→ **What is expected**: Go over the data and copy out each line with "bmesh" in it.
Segment Open
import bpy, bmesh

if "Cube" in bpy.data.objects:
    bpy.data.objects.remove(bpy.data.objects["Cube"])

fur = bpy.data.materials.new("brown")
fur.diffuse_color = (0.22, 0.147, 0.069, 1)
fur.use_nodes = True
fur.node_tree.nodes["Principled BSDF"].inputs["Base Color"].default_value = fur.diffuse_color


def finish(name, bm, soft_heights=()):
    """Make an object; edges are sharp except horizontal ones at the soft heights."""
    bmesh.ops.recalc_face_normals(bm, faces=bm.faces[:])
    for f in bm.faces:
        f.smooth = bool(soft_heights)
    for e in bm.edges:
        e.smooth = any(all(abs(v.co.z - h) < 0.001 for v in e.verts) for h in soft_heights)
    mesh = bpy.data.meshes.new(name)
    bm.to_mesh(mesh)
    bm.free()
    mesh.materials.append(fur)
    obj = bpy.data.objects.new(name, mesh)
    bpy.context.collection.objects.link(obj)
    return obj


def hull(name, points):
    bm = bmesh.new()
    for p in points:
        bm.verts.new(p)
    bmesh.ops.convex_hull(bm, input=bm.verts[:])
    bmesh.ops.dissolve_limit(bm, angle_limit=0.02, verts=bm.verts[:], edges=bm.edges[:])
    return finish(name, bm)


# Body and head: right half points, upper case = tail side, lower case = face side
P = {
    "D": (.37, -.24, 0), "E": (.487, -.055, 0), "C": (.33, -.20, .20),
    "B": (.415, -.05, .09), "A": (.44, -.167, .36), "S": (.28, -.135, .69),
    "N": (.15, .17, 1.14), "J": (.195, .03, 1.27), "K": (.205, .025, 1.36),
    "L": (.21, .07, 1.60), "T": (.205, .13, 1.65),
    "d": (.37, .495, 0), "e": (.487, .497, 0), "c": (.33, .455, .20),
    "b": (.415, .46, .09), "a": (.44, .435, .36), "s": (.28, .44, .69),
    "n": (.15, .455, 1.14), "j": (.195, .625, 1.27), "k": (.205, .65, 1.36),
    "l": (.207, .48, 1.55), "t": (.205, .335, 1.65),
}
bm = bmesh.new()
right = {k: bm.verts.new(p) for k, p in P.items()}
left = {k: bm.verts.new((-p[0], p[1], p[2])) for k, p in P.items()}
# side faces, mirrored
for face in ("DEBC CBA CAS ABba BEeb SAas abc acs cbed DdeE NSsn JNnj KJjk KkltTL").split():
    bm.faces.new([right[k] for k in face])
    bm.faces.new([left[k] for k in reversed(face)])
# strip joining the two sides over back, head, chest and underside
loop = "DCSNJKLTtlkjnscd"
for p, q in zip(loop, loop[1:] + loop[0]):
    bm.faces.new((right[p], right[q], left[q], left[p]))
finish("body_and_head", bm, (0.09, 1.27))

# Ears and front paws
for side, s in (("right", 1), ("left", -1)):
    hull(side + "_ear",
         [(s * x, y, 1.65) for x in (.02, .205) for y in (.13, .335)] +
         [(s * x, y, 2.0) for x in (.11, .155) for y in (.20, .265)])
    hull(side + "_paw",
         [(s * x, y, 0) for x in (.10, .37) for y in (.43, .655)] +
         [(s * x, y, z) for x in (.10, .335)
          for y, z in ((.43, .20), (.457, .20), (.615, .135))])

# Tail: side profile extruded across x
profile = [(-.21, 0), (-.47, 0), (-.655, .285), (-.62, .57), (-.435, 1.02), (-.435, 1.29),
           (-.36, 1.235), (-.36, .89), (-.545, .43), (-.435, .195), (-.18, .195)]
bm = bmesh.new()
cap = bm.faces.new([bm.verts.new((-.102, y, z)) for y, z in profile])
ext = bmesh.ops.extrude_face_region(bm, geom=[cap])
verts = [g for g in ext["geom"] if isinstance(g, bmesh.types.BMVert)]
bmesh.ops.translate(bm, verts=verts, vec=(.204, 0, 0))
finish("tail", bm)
Segment Closed
→ **Solution to this exercise**:
import bpy, bmesh
    bmesh.ops.recalc_face_normals(bm, faces=bm.faces[:])
    bm = bmesh.new()
    bmesh.ops.convex_hull(bm, input=bm.verts[:])
    bmesh.ops.dissolve_limit(bm, angle_limit=0.02, verts=bm.verts[:], edges=bm.edges[:])
bm = bmesh.new()
bm = bmesh.new()
ext = bmesh.ops.extrude_face_region(bm, geom=[cap])
verts = [g for g in ext["geom"] if isinstance(g, bmesh.types.BMVert)]
bmesh.ops.translate(bm, verts=verts, vec=(.204, 0, 0))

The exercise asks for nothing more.